Con: Cost & access to death benefit — joint policies are usually more expensive than two separate individual policies, and depending on the type of joint policy, it might take longer for the beneficiaries to receive the death benefit
Best for: Couples who don’t qualify for two individual life insurance policies
There are two main types of joint life insurance policies:
First-to-die: The policy pays out after the first of the two spouses dies. First-to-die is the most similar to an individual life insurance policy. It helps the surviving policyholder cover expenses after the loss of financial support
Second-to-die: The policy pays out the death benefit once both policyholders die. Second-to-die life insurance, typically called a survivorship policy, works best as a windfall to a dependent. It doesn’t provide any income replacement for your partner
Main types of life insurance at a glance
Frequently asked questions
What are the two main types of life insurance?
Term and permanent are the two main types of life insurance. The main difference between both is that term life insurance policies have an expiration date, providing coverage between 10 and 40 years, and permanent policies never expire. Permanent life insurance comes with a cash value component — in addition to the death benefit that term policies have — that can be used to save, invest or build wealth. Both its duration and cash value make permanent life insurance many times more expensive than term.
What is the cheapest type of life insurance?
Term life insurance is generally the most affordable and comprehensive type of life insurance because it's simple and has an expiration date. How much you pay for life insurance, however, will depend on your age, gender, lifestyle, and health.
What is the easiest type of life insurance to get?
Term life insurance is usually the easiest type of life insurance to be approved for — especially if you're young and have no major health conditions — but your eligibility will depend on several factors, including your age, gender, lifestyle, and health.
What kind of life insurance should I get?
The right life insurance policy for you depends on your financial situation and your dependents. Term life insurance is the best choice for most people because it’s more affordable, but whole life insurance makes sense for people who need lifelong coverage or those looking for insurance with a cash value.

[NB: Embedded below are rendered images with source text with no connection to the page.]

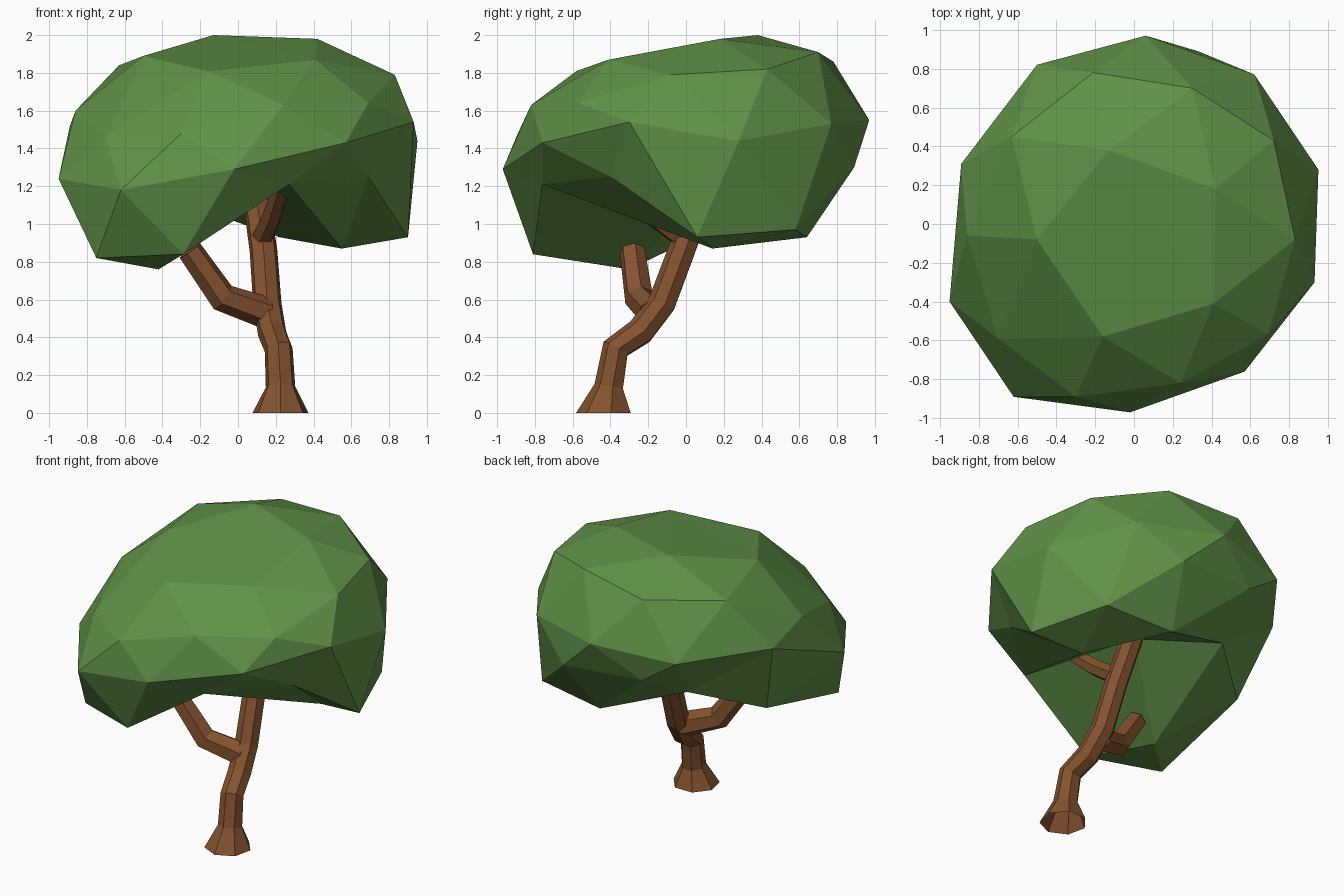
import bpy, bmesh, math
from mathutils import Vector

if "Cube" in bpy.data.objects:
    bpy.data.objects.remove(bpy.data.objects["Cube"])


def material(name, rgb):
    m = bpy.data.materials.new(name)
    m.diffuse_color = (*rgb, 1)
    m.use_nodes = True
    m.node_tree.nodes["Principled BSDF"].inputs["Base Color"].default_value = m.diffuse_color
    return m


def finish(bm, name, mat):
    bmesh.ops.recalc_face_normals(bm, faces=bm.faces)
    me = bpy.data.meshes.new(name)
    bm.to_mesh(me)
    bm.free()
    me.materials.append(mat)
    ob = bpy.data.objects.new(name, me)
    bpy.context.collection.objects.link(ob)
    return ob


def tube(name, path, mat, sides=7, open_foot=False):
    """Low-poly limb through (x, y, z, radius) points."""
    bm = bmesh.new()
    pts = [Vector(p[:3]) for p in path]
    rings = []
    for i, p in enumerate(pts):
        t = pts[min(i + 1, len(pts) - 1)] - pts[max(i - 1, 0)]
        if open_foot and i == 0:
            t = Vector((0, 0, 1))
        q = Vector((0, 0, 1)).rotation_difference(t.normalized())
        ring = []
        for k in range(sides):
            a = 2 * math.pi * (k + 0.25) / sides
            ring.append(bm.verts.new(p + q @ (Vector((math.cos(a), math.sin(a), 0)) * path[i][3])))
        rings.append(ring)
    for a, b in zip(rings, rings[1:]):
        for k in range(sides):
            n = (k + 1) % sides
            bm.faces.new((a[k], a[n], b[n], b[k]))
    if not open_foot:
        bm.faces.new(rings[0][::-1])
    bm.faces.new(rings[-1])
    return finish(bm, name, mat)


def faceted_blob(name, upper, lower, centre, drop, mat):
    """Triangulate points by direction from a centre, so hollows are kept.
    Underside points are dropped while joining, so the rim stays crisp."""
    bm = bmesh.new()
    home = {}
    for points, shift in ((upper, 0), (lower, drop)):
        for p in points:
            d = Vector(p) - Vector(centre) - Vector((0, 0, shift))
            home[bm.verts.new(d.normalized())] = Vector(p)
    bmesh.ops.convex_hull(bm, input=list(bm.verts))
    for v, p in home.items():
        v.co = p
    return finish(bm, name, mat)


leaf = material("leaf green", (0.12, 0.285, 0.064))
bark = material("bark brown", (0.23, 0.085, 0.028))

# Canopy: crown, shoulder and widest rings
upper = [
    (-.13, .38, 2.0), (.42, .18, 1.98), (-.50, -.08, 1.89), (.41, -.41, 1.87),
    (-.16, -.58, 1.81), (.30, .70, 1.91), (-.21, .78, 1.86), (.72, .43, 1.82),
    (.83, -.08, 1.79), (-.63, .45, 1.84), (-.86, -.06, 1.60), (-.70, -.59, 1.46),
    (-.30, -.89, 1.48), (.24, -.82, 1.63), (.69, -.57, 1.64), (-.02, -.97, 1.29),
    (.57, -.76, 1.43), (.93, -.30, 1.54), (.95, .28, 1.44), (.62, .77, 1.53),
    (.06, .97, 1.55), (.33, .89, 1.30), (-.50, .82, 1.50), (-.89, .31, 1.52),
    (-.95, -.40, 1.24), (-.62, -.89, 1.18),
]
# Canopy: lower rim and hollow underside
lower = [
    (.27, -.76, 1.21), (.69, -.40, 1.25), (.90, .06, .93), (.55, .14, .87),
    (.71, .58, .97), (.22, .64, .93), (-.25, .84, 1.33), (-.34, .47, 1.13),
    (-.73, .15, 1.0), (-.75, -.62, .82), (-.29, -.81, .84), (-.42, -.30, .76),
    (.08, .10, 1.17),
]
faceted_blob("canopy", upper, lower, (0, 0, 1.5), 0.4, leaf)

# Trunk with flared, open foot, leaning back
tube("trunk", [(.225, -.43, 0, .152), (.225, -.405, .14, .08), (.215, -.37, .34, .076),
               (.18, -.24, .43, .077), (.155, -.125, .58, .077), (.135, -.02, .86, .075),
               (.08, .12, 1.25, .07)], bark, open_foot=True)

# Side branches
tube("left_branch", [(.15, -.17, .53, .085), (-.08, -.25, .61, .078),
                     (-.255, -.285, .86, .068)], bark, 6)
tube("upper_branch", [(.13, -.02, .93, .06), (.18, -.17, 1.04, .055),
                      (.23, -.34, 1.20, .05)], bark, 6)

What types of life insurance are there?
There are many types of lice insurance, but they usually fall into two main categories: term (which lasts for a set term) and permanent (which never expires). Whole, universal, indexed universal, variable, and burial insurance are all types of permanent life insurance. Permanent life insurance typically comes with a cash value and has higher premiums.
What is the most common type of life insurance?

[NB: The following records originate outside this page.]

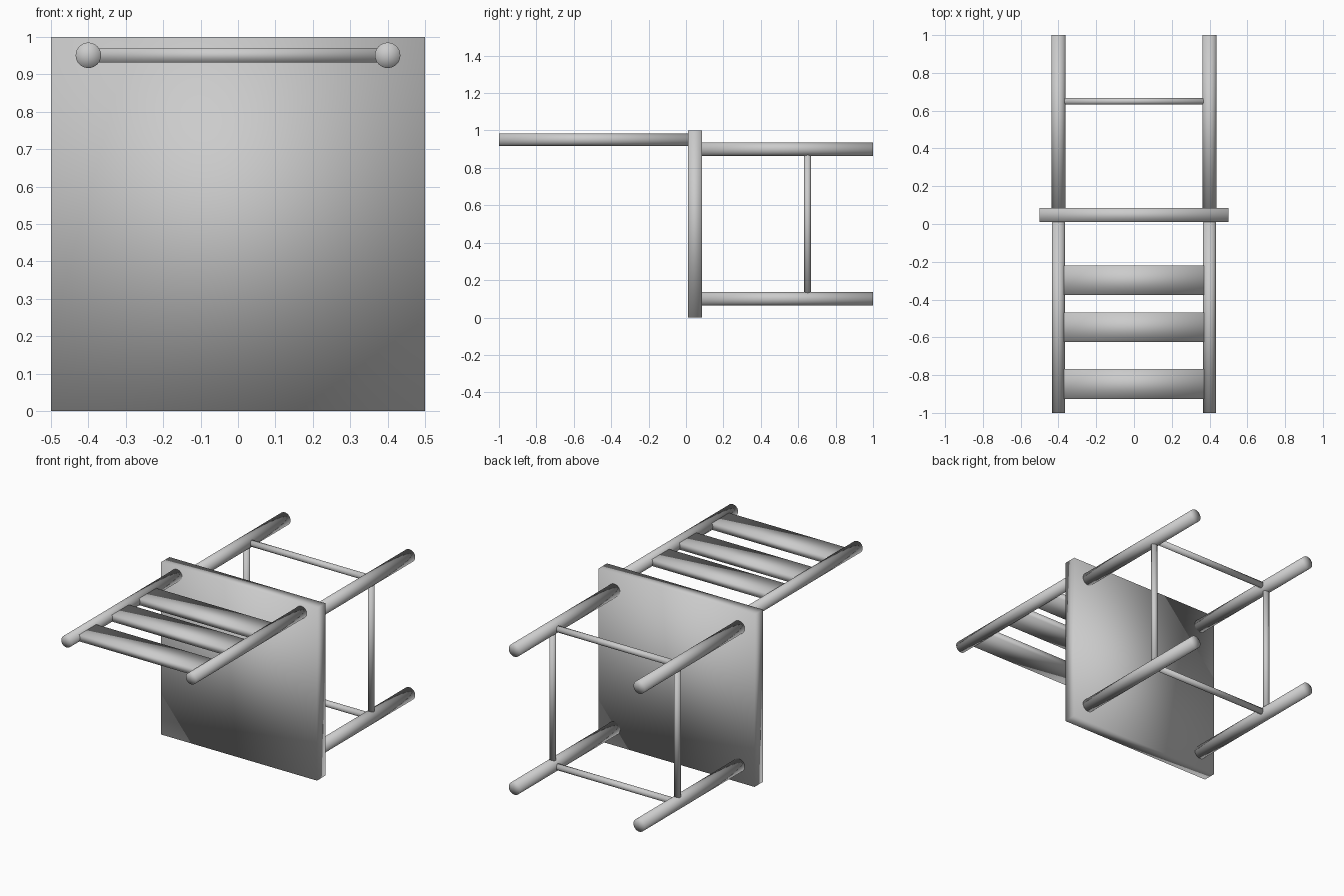
import bpy
import bmesh
from mathutils import Matrix, Vector

cube = bpy.data.objects.get("Cube")
if cube:
    bpy.data.objects.remove(cube, do_unlink=True)

# One plain grey for the whole chair
grey = bpy.data.materials.new("plain grey")
grey.use_nodes = True
grey.diffuse_color = (0.6, 0.6, 0.6, 1)
grey.node_tree.nodes["Principled BSDF"].inputs["Base Color"].default_value = grey.diffuse_color


def finish(name, bm):
    bmesh.ops.recalc_face_normals(bm, faces=bm.faces)
    mesh = bpy.data.meshes.new(name)
    bm.to_mesh(mesh)
    bm.free()
    mesh.materials.append(grey)
    mesh.shade_smooth()
    obj = bpy.data.objects.new(name, mesh)
    bpy.context.collection.objects.link(obj)
    return obj


def board(name, center, size):
    bm = bmesh.new()
    bmesh.ops.create_cube(bm, size=1, matrix=Matrix.LocRotScale(Vector(center), None, Vector(size)))
    return finish(name, bm)


def rod(name, start, end, radius):
    start, end = Vector(start), Vector(end)
    axis = end - start
    turn = axis.to_track_quat("Z", "Y")
    bm = bmesh.new()
    bmesh.ops.create_cone(bm, cap_ends=True, cap_tris=True, segments=32,
                          radius1=radius, radius2=radius, depth=axis.length,
                          matrix=Matrix.LocRotScale((start + end) / 2, turn, None))
    return finish(name, bm)


SPREAD = 0.4                 # posts and legs from the centre line
LOW, HIGH = 0.1, 0.9         # leg heights on the upright seat
SEAT_FRONT, SEAT_BACK = 0.01, 0.086
STRETCHER_Y = 0.65

# Seat, standing on its edge
board("seat", (0, (SEAT_FRONT + SEAT_BACK) / 2, 0.5), (1, SEAT_BACK - SEAT_FRONT, 1))

# Backrest posts, legs and the side stretchers
for side, x in (("left", SPREAD), ("right", -SPREAD)):
    rod(f"{side}_back_post", (x, -1, 0.951), (x, SEAT_FRONT + 0.01, 0.951), 0.034)
    for level, z in (("lower", LOW), ("upper", HIGH)):
        rod(f"{side}_{level}_leg", (x, SEAT_BACK - 0.01, z), (x, 1, z + 0.0), 0.037)
    rod(f"{side}_stretcher", (x, STRETCHER_Y, LOW), (x, STRETCHER_Y, HIGH), 0.018)

# Cross stretchers
for level, z in (("lower", LOW), ("upper", HIGH)):
    rod(f"{level}_stretcher", (-SPREAD, STRETCHER_Y, z), (SPREAD, STRETCHER_Y, z), 0.018)

# Backrest slats
for i, y in enumerate((-0.297, -0.547, -0.847), 1):
    board(f"back_slat_{i}", (0, y, 0.951), (0.75, 0.157, 0.038))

The most common term length for term life insurance is 20 years, according to Policygenius data. Whole life insurance is the most popular type of permanent life insurance, and represented 36% of the U.S. life insurance market in the second quarter of 2021, according to LIMRA, the life insurance research organization. Meanwhile, term represented 21% of the market share in the same period.
Amanda Shih is a licensed life, disability, and health insurance expert and a former editor at Policygenius, where she covered life insurance and disability insurance. Her expertise has appeared in Slate, Lifehacker, Little Spoon, and J.D. Power.
Antonio helps lead our life insurance and disability insurance editorial team at Policygenius. Previously, he was a senior director of content at Bankrate and CreditCards.com, as well as a principal writer covering personal finance at CNET.
Licensed Insurance Expert & Director of Life, DI and P&C Operations
Matt Burke is a licensed insurance expert and the director of operations for life, disability and property & casualty insurance at Policygenius. Matt has worked in the insurance and financial planning industries for more than seven years, and is a Life, Accident & Health licensed insurance agent.